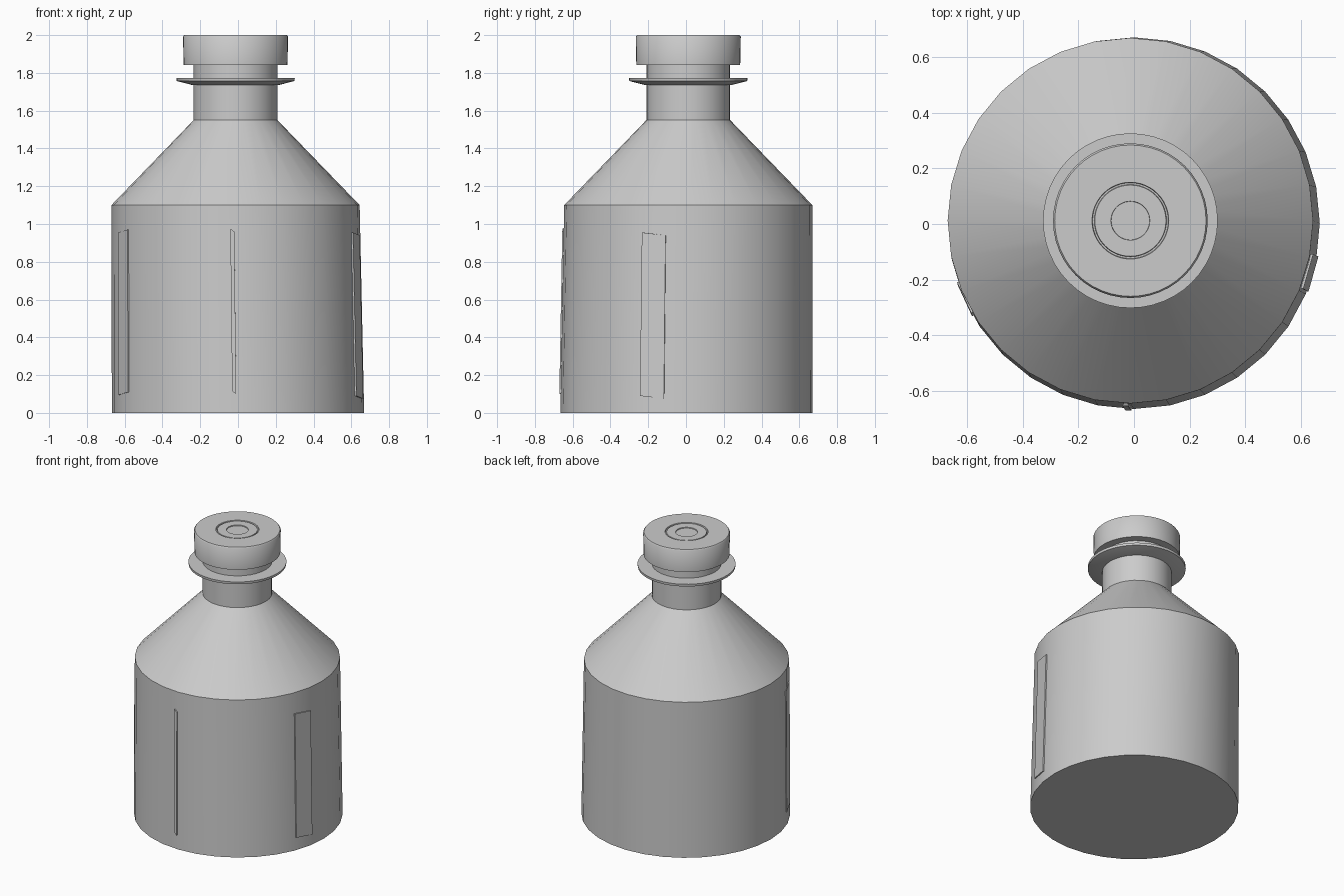
import bpy, bmesh
from math import sin, cos, radians, pi

if "Cube" in bpy.data.objects:
    bpy.data.objects.remove(bpy.data.objects["Cube"])


def finish(name, bm, smooth=True):
    bmesh.ops.remove_doubles(bm, verts=bm.verts, dist=1e-5)
    bmesh.ops.recalc_face_normals(bm, faces=bm.faces)
    mesh = bpy.data.meshes.new(name)
    bm.to_mesh(mesh)
    bm.free()
    ob = bpy.data.objects.new(name, mesh)
    bpy.context.collection.objects.link(ob)
    if smooth:
        bpy.ops.object.select_all(action='DESELECT')
        ob.select_set(True)
        bpy.context.view_layer.objects.active = ob
        bpy.ops.object.shade_smooth_by_angle(angle=radians(40))
    return ob


def lathe(name, rings, segs):
    """Closed turned shape from rings of (radius, z, centre x, centre y)."""
    bm = bmesh.new()
    loops = [[bm.verts.new((cx + r * cos(2 * pi * i / segs),
                            cy + r * sin(2 * pi * i / segs), z))
              for i in range(segs)] for r, z, cx, cy in rings]
    for a, b in zip(loops, loops[1:]):
        for i in range(segs):
            j = (i + 1) % segs
            bm.faces.new((a[i], a[j], b[j], b[i]))
    bm.faces.new(loops[0][::-1])
    bm.faces.new(loops[-1])
    return finish(name, bm)


CX, CY = -0.013, 0.012

# bottle body: slightly leaning drum, cone shoulder and neck
lathe("bottle_body", [(0.668, 0, 0, 0.003), (0.657, 1.1, CX, CY),
                      (0.222, 1.55, CX, CY), (0.222, 1.86, CX, CY)], 32)

# neck flange with a tapered underside
lathe("neck_flange", [(0.2, 1.735, CX, CY), (0.23, 1.736, CX, CY),
                      (0.312, 1.757, CX, CY), (0.314, 1.774, CX, CY),
                      (0.2, 1.774, CX, CY)], 48)

# cap with a ring groove and a small centre disc
lathe("cap", [(r, z, CX, CY) for r, z in (
    (0.275, 1.842), (0.278, 1.992), (0.272, 2.0), (0.138, 2.0), (0.136, 1.99),
    (0.130, 1.99), (0.128, 1.998), (0.070, 1.998), (0.069, 1.992))], 48)


def strip(name, a0, a1, z0, z1, out=0.008):
    """Thin raised vertical strip following the leaning body wall."""
    bm = bmesh.new()

    def ring(z, drop):
        t = z / 1.1
        pts = []
        for a, d in ((a0, -0.03), (a1, -0.03), (a1, out), (a0, out)):
            r = 0.668 - 0.011 * t + d
            zz = z + (drop if a == a1 else 0)
            pts.append(bm.verts.new((CX * t + r * cos(radians(a)),
                                     0.003 + 0.009 * t + r * sin(radians(a)), zz)))
        return pts

    lo, hi = ring(z0, -0.015), ring(z1, -0.015)
    for i in range(4):
        j = (i + 1) % 4
        bm.faces.new((lo[i], lo[j], hi[j], hi[i]))
    bm.faces.new(lo)
    bm.faces.new(hi)
    return finish(name, bm, smooth=False)


# raised strips around the front of the body
strip("right_strip", -21.5, -10.3, 0.09, 0.955)
strip("front_strip", 267.5, 269.3, 0.115, 0.975)
strip("left_strip", 210, 199.5, 0.11, 0.97, 0.004)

*What you will do:* Could you set down exactly the lines above, from the one containing "-10.3, 0.09, 0.955)" through the last, including both and nothing else?

*Answer section:*
strip("right_strip", -21.5, -10.3, 0.09, 0.955)
strip("front_strip", 267.5, 269.3, 0.115, 0.975)
strip("left_strip", 210, 199.5, 0.11, 0.97, 0.004)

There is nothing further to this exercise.